Joćo Labrincha, Paula Seabra and Leire Buruberri discovered a new method to create a cement with zero toxicity based on industrial waste
There are about two million tons of industrial waste produced in Portugal annually and whose fate a group of researchers of CICECO (UA) want to turn into cement. The solution aims not only to end the environmental problem caused by landfills deposition of industrial waste, in which there a life span of tens of thousands of years, but also enhancing the its value as raw material.
Among the industrial waste whose researchers found a way to give a second life, are mostly inorganic, as the ash produced by cellulose industry, debris from quarries and toxic red sludge from aluminum plants. The achieved result is cement with zero toxicity and that meets as well market functionality standards.
"The cement that we have achieved can be used as the existing ones," says João Labrincha. The researcher of the Department of Materials and Ceramic Engineering and CICECO, and research coordinator reveals that the work "replicated the Portland cement compositions, the common hydraulic binder" -the type of cement most used in construction because of its high resistance.
In parallel, and with the same ingredients, researchers João Labrincha, Paula Seabra and Leire Buruberri managed to also make a concrete "based on belite and tricalcium silicate which are constituents of Portland cement," and that is more ecofriendly "because it is baked at a lower temperature [1300 Celsius degrees instead of the 1450 from the ordinary Portland]. As such, this cement is even greener as "saves a considerable amount of energy in the manufacture and reduce carbon dioxide emissions".
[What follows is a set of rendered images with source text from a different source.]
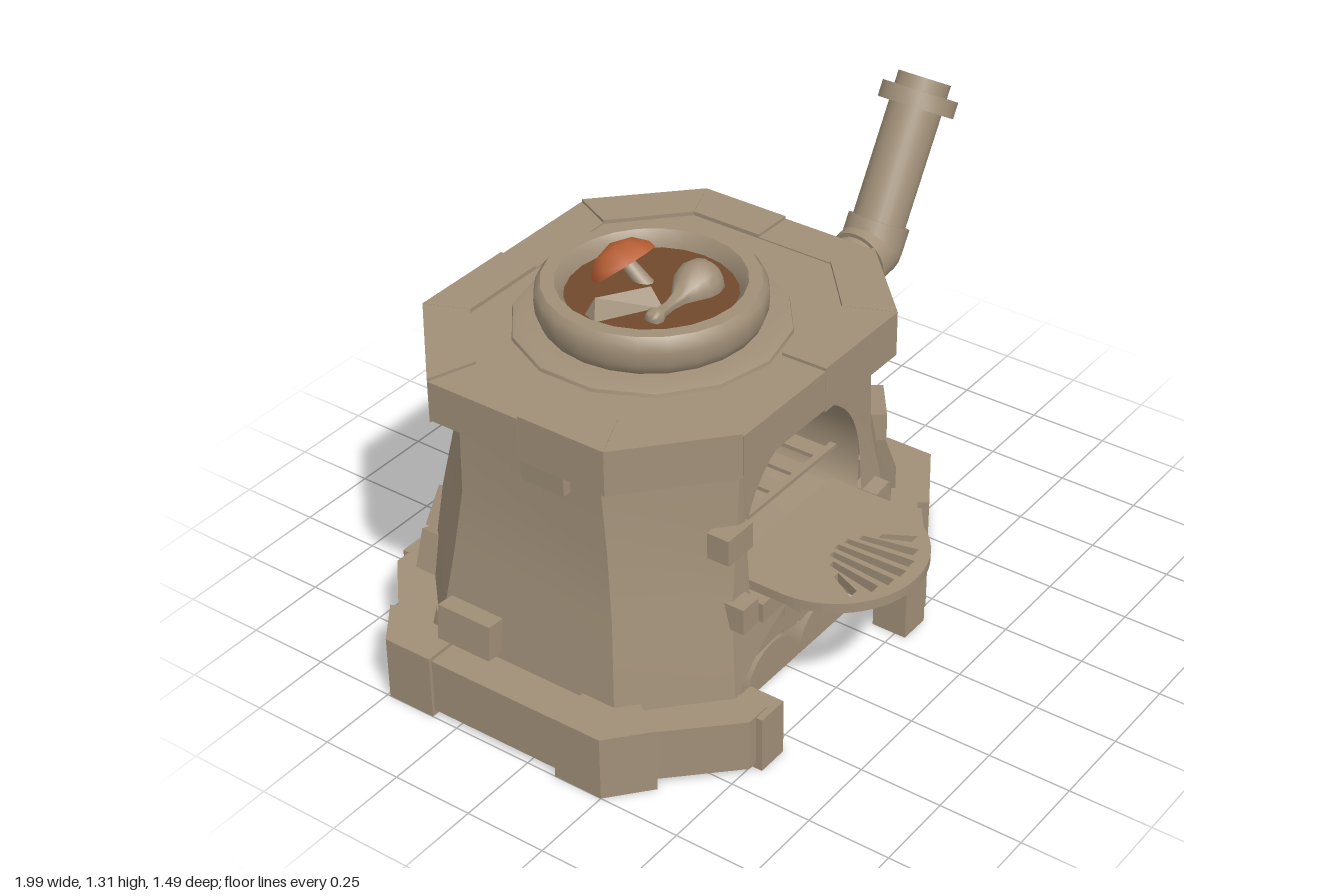
import * as THREE from 'three';
import { toCreasedNormals } from 'three/addons/utils/BufferGeometryUtils.js';
import { ConvexGeometry } from 'three/addons/geometries/ConvexGeometry.js';

const mat = (name, color, side = THREE.FrontSide) => {
  const m = new THREE.MeshStandardMaterial({ color, side });
  m.name = name;
  return m;
};
const V = (x, y, z) => new THREE.Vector3(x, y, z);

export function createModel() {
  const root = new THREE.Group();
  const stone = mat('stone', 0xa08f78, THREE.DoubleSide);
  const soup = mat('soup', 0x71492b);
  const orange = mat('mushroom orange', 0xb85f34);
  const add = (name, geo, m = stone, parent = root) => {
    const mesh = new THREE.Mesh(geo, m);
    mesh.name = name;
    parent.add(mesh);
    return mesh;
  };
  const group = (name) => {
    const g = new THREE.Group();
    g.name = name;
    root.add(g);
    return g;
  };
  const shapeOf = (pts) => new THREE.Shape(pts.map(([x, y]) => new THREE.Vector2(x, y)));
  // upright prism from a plan outline of [x, z]
  const prism = (plan, y0, y1) => new THREE.ExtrudeGeometry(
    shapeOf(plan.map(([x, z]) => [x, -z])), { depth: y1 - y0, bevelEnabled: false })
    .rotateX(-Math.PI / 2).translate(0, y0, 0);
  // the same prism without its underside
  const openPrism = (plan, y0, y1) => {
    const g = prism(plan, y0, y1), n = g.attributes.normal, index = [];
    for (let i = 0; i < n.count; i += 3) if (n.getY(i) > -0.5) index.push(i, i + 1, i + 2);
    g.clearGroups();
    g.setIndex(index);
    return g.toNonIndexed();
  };
  // prism along z from a front outline of [x, y]
  const along = (pts, z0, z1) => new THREE.ExtrudeGeometry(shapeOf(pts),
    { depth: z1 - z0, bevelEnabled: false }).translate(0, 0, z0);
  // smooth surface through rows of points
  const loft = (rows) => {
    const n = rows[0].length, index = [];
    for (let r = 0; r < rows.length - 1; r++) for (let c = 0; c < n - 1; c++) {
      const a = r * n + c;
      index.push(a, a + 1, a + n, a + 1, a + n + 1, a + n);
    }
    const g = new THREE.BufferGeometry().setFromPoints(rows.flat());
    g.setIndex(index);
    g.computeVertexNormals();
    return g;
  };
  const arch = (xl, xr, y0, spring, top, round) => {
    const pts = [[xl, y0]];
    for (let i = 0; i <= 20; i++) {
      const u = -Math.cos(Math.PI * i / 20);
      const h = round ? Math.sqrt(Math.max(0, 1 - u * u)) : 1 - u * u;
      pts.push([(xl + xr) / 2 + u * (xr - xl) / 2, spring + (top - spring) * h]);
    }
    pts.push([xr, y0]);
    return pts;
  };
  const lerp = (a, b, t) => a.map((v, i) => v + (b[i] - v) * t);

  // Tower sections: y, left, right, front, back, front edge x pair, side edge z pair
  const sections = [
    [0, -0.89, 0.56, 0.44, -0.65, -0.64, 0.17, 0.22, -0.42],
    [0.2, -0.87, 0.51, 0.425, -0.63, -0.63, 0.15, 0.2, -0.4],
    [0.45, -0.83, 0.42, 0.395, -0.605, -0.6, 0.12, 0.17, -0.37],
    [0.65, -0.81, 0.33, 0.38, -0.58, -0.56, 0.08, 0.145, -0.345],
    [0.92, -0.81, 0.3, 0.38, -0.575, -0.54, 0.07, 0.125, -0.34],
  ];
  const corners = ([y, l, r, f, b, fl, fr, sf, sb]) => [
    V(fl, y, f), V(fr, y, f), V(r, y, sf), V(r, y, sb),
    V(fr, y, b), V(fl, y, b), V(l, y, sb), V(l, y, sf)];
  const body = group('towerBody');
  const rings = sections.map(corners);
  for (const i of [1, 2, 3, 5, 6, 7])
    add('wallPanel', loft(rings.map((c) => [c[i], c[(i + 1) % 8]])), stone, body);

  // Front and back walls, each in two bands cut by the arches
  const depthAt = (y, k) => {
    let i = 0;
    while (i < sections.length - 2 && y > sections[i + 1][0]) i++;
    const a = sections[i], b = sections[i + 1];
    return a[k] + (b[k] - a[k]) * (y - a[0]) / (b[0] - a[0]);
  };
  const wall = (name, k, band, opening) => {
    const g = new THREE.ShapeGeometry(shapeOf([...band.map((c) => [c[5], c[0]]),
      ...band.map((c) => [c[6], c[0]]).reverse(), ...[...opening].reverse()]));
    const p = g.attributes.position;
    for (let i = 0; i < p.count; i++) p.setZ(i, depthAt(p.getY(i), k));
    g.computeVertexNormals();
    add(name, g, stone, body);
  };
  const fireFront = arch(-0.62, 0.14, 0, 0.18, 0.345, false);
  const fireBack = arch(-0.6, 0.06, 0, 0.18, 0.345, false);
  const oven = arch(-0.52, 0.02, 0.45, 0.6, 0.865, true);
  const low = sections.slice(0, 3), high = sections.slice(2);
  wall('frontWallLower', 3, low, fireFront);
  wall('frontWallUpper', 3, high, oven);
  wall('backWallLower', 4, low, fireBack);
  wall('backWallUpper', 4, high, []);
  add('fireTunnel', loft([fireFront.map(([x, y]) => V(x, y, depthAt(y, 3))),
    fireBack.map(([x, y]) => V(x, y, depthAt(y, 4)))]), stone, body);

  // Oven chamber, rack and tray
  const closed = [...oven, oven[0]];
  add('ovenVault', loft([0.38, -0.45].map((z) => closed.map(([x, y]) => V(x, y, z)))), stone, body);
  add('ovenBack', new THREE.ShapeGeometry(shapeOf(oven)).translate(0, 0, -0.45), stone, body);
  const rack = group('ovenRack');
  for (let i = 0; i < 5; i++)
    add('rackBar', new THREE.BoxGeometry(0.055, 0.012, 0.74).translate(-0.46 + i * 0.105, 0.596, -0.08), stone, rack);
  add('rackEdge', new THREE.BoxGeometry(0.53, 0.012, 0.02).translate(-0.25, 0.596, 0.3), stone, rack);
  const trayShape = new THREE.Shape();
  trayShape.moveTo(0.01, -0.3);
  trayShape.lineTo(-0.51, -0.3);
  trayShape.lineTo(-0.51, -0.485);
  trayShape.absarc(-0.25, -0.485, 0.26, Math.PI, Math.PI * 2, false);
  for (let i = -3; i <= 3; i++) {
    const x0 = -0.25 + i * 0.036, x1 = -0.25 + i * 0.05;
    const end = -0.485 - Math.sqrt(0.22 ** 2 - (i * 0.05) ** 2), near = -0.49 - 0.008 * i * i;
    trayShape.holes.push(new THREE.Path([[x0 - 0.01, near], [x0 + 0.01, near], [x1 + 0.016, end], [x1 - 0.016, end]]
      .map(([x, y]) => new THREE.Vector2(x, y))));
  }
  add('ovenTray', new THREE.ExtrudeGeometry(trayShape, { depth: 0.03, bevelEnabled: false, curveSegments: 20 })
    .rotateX(-Math.PI / 2).translate(0, 0.456, 0));

  // Loose stones: x, y, z, width, height, depth, turn about y, tilt about z
  const stones = (name, list) => {
    const g = group(name);
    for (const [x, y, z, w, h, d, ry = 0, rz = 0] of list) {
      const m = add('stoneBlock', new THREE.BoxGeometry(w, h, d), stone, g);
      m.position.set(x, y, z);
      m.rotation.set(0, ry, rz);
    }
  };
  stones('sillStones', [[-0.578, 0.43, 0.4, 0.07, 0.08, 0.08], [-0.475, 0.42, 0.41, 0.125, 0.06, 0.08, 0, 0.03],
    [-0.335, 0.425, 0.41, 0.13, 0.065, 0.07], [-0.195, 0.42, 0.41, 0.125, 0.06, 0.08, 0, -0.04],
    [-0.06, 0.425, 0.41, 0.125, 0.065, 0.07, 0, 0.03], [0.065, 0.43, 0.4, 0.065, 0.1, 0.08, 0, 0.15]]);
  stones('wallStones', [[-0.575, 0.65, 0.37, 0.11, 0.08, 0.07], [-0.82, 0.85, -0.04, 0.04, 0.1, 0.14, 0, 0.06],
    [0.315, 0.512, 0.23, 0.17, 0.085, 0.08, 0.64, -0.06], [0.5, 0.3, -0.31, 0.07, 0.19, 0.16, 0, 0.33],
    [0.25, 0.23, 0.38, 0.18, 0.1, 0.1, 0.55], [-0.88, 0.26, -0.28, 0.07, 0.11, 0.18, 0, -0.08],
    [0, 0.605, -0.585, 0.13, 0.08, 0.05, 0, -0.1]]);
  const voussoirs = [];
  for (let i = 0; i < 7; i++) {
    const t = Math.PI * (0.08 + 0.14 * i);
    voussoirs.push([-0.27 + 0.37 * Math.cos(t), 0.17 + 0.235 * Math.sin(t), -0.62,
      0.12, 0.075, 0.07 + 0.02 * (i % 2), 0, t - Math.PI / 2 + (i % 2 ? 0.1 : -0.06)]);
  }
  stones('backArchStones', voussoirs);

  // Split logs lying through the fire tunnel, the lowest ones open underneath
  const halfLog = (cx, cy, r, turn) => Array.from({ length: 11 }, (_, i) => {
    const a = turn + Math.PI * i / 10;
    return [cx + r * Math.cos(a), cy + r * Math.sin(a)];
  });
  const logs = group('firewood');
  for (const arc of [halfLog(-0.33, 0.015, 0.125, 0), halfLog(-0.08, 0.015, 0.12, 0)]) {
    add('lowerLog', loft([-0.56, 0.34].map((z) => arc.map(([x, y]) => V(x, y, z)))), stone, logs);
    for (const z of [-0.56, 0.34])
      add('logEnd', new THREE.ShapeGeometry(shapeOf(arc)).translate(0, 0, z), stone, logs);
  }
  [halfLog(-0.38, 0.145, 0.115, 0.08), halfLog(-0.55, 0.09, 0.08, -0.9),
    [[-0.24, 0.29], [-0.04, 0.26], [-0.09, 0.19], [-0.17, 0.205], [-0.23, 0.23]],
    [[-0.27, 0.23], [-0.19, 0.15], [-0.22, 0.13], [-0.28, 0.14]],
    [[-0.11, 0.18], [-0.02, 0.2], [0.04, 0.13], [0.0, 0.09]],
    [[-0.2, 0.13], [-0.12, 0.14], [-0.14, 0.19], [-0.19, 0.2]]]
    .forEach((pts) => add('log', along(pts, -0.56, 0.34), stone, logs));

  // Stone rim and deck on top of the tower
  const outer = [[-0.6, 0.43], [0.12, 0.43], [0.37, 0.19], [0.37, -0.39],
    [0.11, -0.645], [-0.59, -0.645], [-0.87, -0.39], [-0.87, 0.19]];
  const inner = [[-0.54, 0.29], [0.06, 0.29], [0.24, 0.13], [0.24, -0.34],
    [0.05, -0.52], [-0.54, -0.52], [-0.73, -0.34], [-0.73, 0.13]];
  const rim = group('rim');
  outer.forEach((a, i) => {
    const b = outer[(i + 1) % 8], c = inner[i], d = inner[(i + 1) % 8];
    const cuts = i % 2 ? [0, 1] : [0, 0.52, 1];
    for (let k = 0; k < cuts.length - 1; k++) {
      const s = cuts[k] + 0.001, t = cuts[k + 1] - 0.001, up = (i + k) % 2 * 0.008;
      add('rimStone', prism([lerp(a, b, s), lerp(a, b, t), lerp(c, d, t), lerp(c, d, s)],
        0.893 - up, 1.014 + up), stone, rim);
    }
  });
  add('deck', prism(inner, 0.95, 1.01), stone, rim);

  // Base: wrapped corner blocks, recessed diagonal slabs, arch jambs and side slabs
  const base = group('base');
  const rect = (x, z, w, d) => [[x - w / 2, z - d / 2], [x + w / 2, z - d / 2], [x + w / 2, z + d / 2], [x - w / 2, z + d / 2]];
  // corner, diagonal end, jamb centre, x sign, z sign, length of the corner's diagonal arm
  const quadrants = [
    [[0.625, 0.25], [0.19, 0.515], [0.1, 0.48], 1, 1, 0.25],
    [[-1, 0.25], [-0.69, 0.515], [-0.61, 0.48], -1, 1, 0.155],
    [[0.625, -0.5], [0.18, -0.72], [0.1, -0.69], 1, -1, 0.155],
    [[-1, -0.49], [-0.69, -0.72], [-0.585, -0.69], -1, -1, 0.155]];
  for (const [p, d, j, s, f, arm] of quadrants) {
    const e = lerp(p, d, arm / Math.hypot(d[0] - p[0], d[1] - p[1]));
    const eIn = [e[0] - s * 0.07, e[1] - f * 0.11], side = p[1] - f * 0.155;
    add('cornerBlock', openPrism([[p[0], side], p, e, eIn, [p[0] - s * 0.13, p[1] - f * 0.06],
      [p[0] - s * 0.13, side]], 0, 0.2), stone, base);
    add('diagonalSlab', openPrism([[e[0] - s * 0.01, e[1] - f * 0.02], d, [j[0], d[1]],
      [j[0], d[1] - f * 0.13], eIn], 0.018, 0.18), stone, base);
    add('archJamb', openPrism(rect(j[0], j[1], 0.1, 0.11), 0, 0.175), stone, base);
  }
  for (const x of [0.55, -0.93])
    add('sideSlab', openPrism(rect(x, -0.12, 0.12, 0.46), 0.018, 0.188), stone, base);

  // Cooking pot with its seat of flat stones
  const pot = group('pot');
  pot.position.set(-0.278, 0, -0.1);
  const lathe = (pts, seg = 32, crease = 0.6) => toCreasedNormals(
    new THREE.LatheGeometry(pts.map(([x, y]) => new THREE.Vector2(x, y)), seg), crease);
  add('potSeat', lathe([[0.39, 1.0], [0.385, 1.02], [0.358, 1.028], [0.28, 1.028]], 14), stone, pot);
  add('potBowl', lathe([[0.28, 1.01], [0.302, 1.03], [0.316, 1.06], [0.319, 1.1], [0.314, 1.125],
    [0.3, 1.141], [0.262, 1.141], [0.24, 1.11], [0.234, 1.06]], 24), stone, pot);
  add('stew', new THREE.CylinderGeometry(0.238, 0.238, 0.02, 24).translate(0, 1.085, 0), soup, pot);

  // Food floating in the stew
  const cap = add('mushroomCap', lathe([[0, 0.0], [0.1, 0.0], [0.094, 0.022], [0.06, 0.055], [0, 0.072]], 9, 0.9), orange);
  cap.position.set(-0.24, 1.117, -0.222);
  cap.rotation.x = -0.7;
  const stem = add('mushroomStem', new THREE.CylinderGeometry(0.02, 0.027, 0.13, 10));
  stem.position.set(-0.24, 1.095, -0.165);
  stem.rotation.x = -0.9;
  const leg = add('drumstick', lathe([[0, -0.15], [0.022, -0.145], [0.028, -0.125], [0.017, -0.1], [0.016, -0.06],
    [0.024, -0.02], [0.045, 0.015], [0.063, 0.045], [0.07, 0.075], [0.064, 0.108], [0.04, 0.135], [0, 0.145]], 16, 1.2));
  leg.position.set(-0.255, 1.1, -0.015);
  leg.rotation.set(0, 0.03, -Math.PI / 2);
  add('vegetableWedge', new ConvexGeometry([V(-0.49, 1.09, -0.13), V(-0.32, 1.09, -0.03), V(-0.3, 1.09, -0.07),
    V(-0.41, 1.09, -0.2), V(-0.47, 1.09, -0.18), V(-0.465, 1.155, -0.145), V(-0.32, 1.145, -0.07)]));

  // Bent chimney pipe
  const pipe = group('chimneyPipe');
  const turned = (name, pts, from, dir) => {
    const m = add(name, lathe(pts, 24), stone, pipe);
    m.position.copy(from);
    m.quaternion.setFromUnitVectors(V(0, 1, 0), dir.clone().normalize());
  };
  const start = V(0.29, 0.775, 0), bend = V(0.65, 0.825, 0), tip = V(0.916, 1.267, 0);
  const run = bend.clone().sub(start), rise = tip.clone().sub(bend), L = rise.length();
  turned('wallFlange', [[0.105, -0.02], [0.105, 0.07], [0.08, 0.07]], start, run);
  turned('lowerPipe', [[0.08, 0], [0.08, 0.31]], start, run);
  turned('elbowLower', [[0.08, 0.29], [0.093, 0.29], [0.093, run.length()]], start, run);
  add('elbowJoint', new THREE.SphereGeometry(0.093, 24, 16), stone, pipe).position.copy(bend);
  turned('elbowUpper', [[0.093, 0], [0.093, 0.08], [0.08, 0.08]], bend, rise);
  turned('upperPipe', [[0.08, 0], [0.08, L], [0.06, L], [0.06, L - 0.3], [0, L - 0.3]], bend, rise);
  turned('pipeCollar', [[0.08, L - 0.09], [0.115, L - 0.09], [0.115, L - 0.04], [0.08, L - 0.04]], bend, rise);
  return root;
}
The manufacturing process of cement based on industrial waste is very similar to the method already used by industry, but has some secrets and a difference. "The good ground mixture components based on clay and limestone was replaced by waste. This [mix] is then placed directly in an oven and generates, after calcination, a powder called clinker with hydraulic characteristics" says João Labrincha. "This means that it react [hardening] with water, generating solid structures," explains the researcher. As for the organic component, if present in the waste, says João Labrincha, "is completely burned in furnaces and can be transformed into thermal energy."
In a recently published study in the Journal of Hazardous Materials, an international journal in the environmental area, the CICECO team focused on the waste generated by pulp mills. João Labrincha remembers that just one of the Portuguese pulp manufactering business groups, produces over 150 tons of waste per year. This is just a small sample of the amount of industrial waste produced in the country that the team want to see literally climb the walls.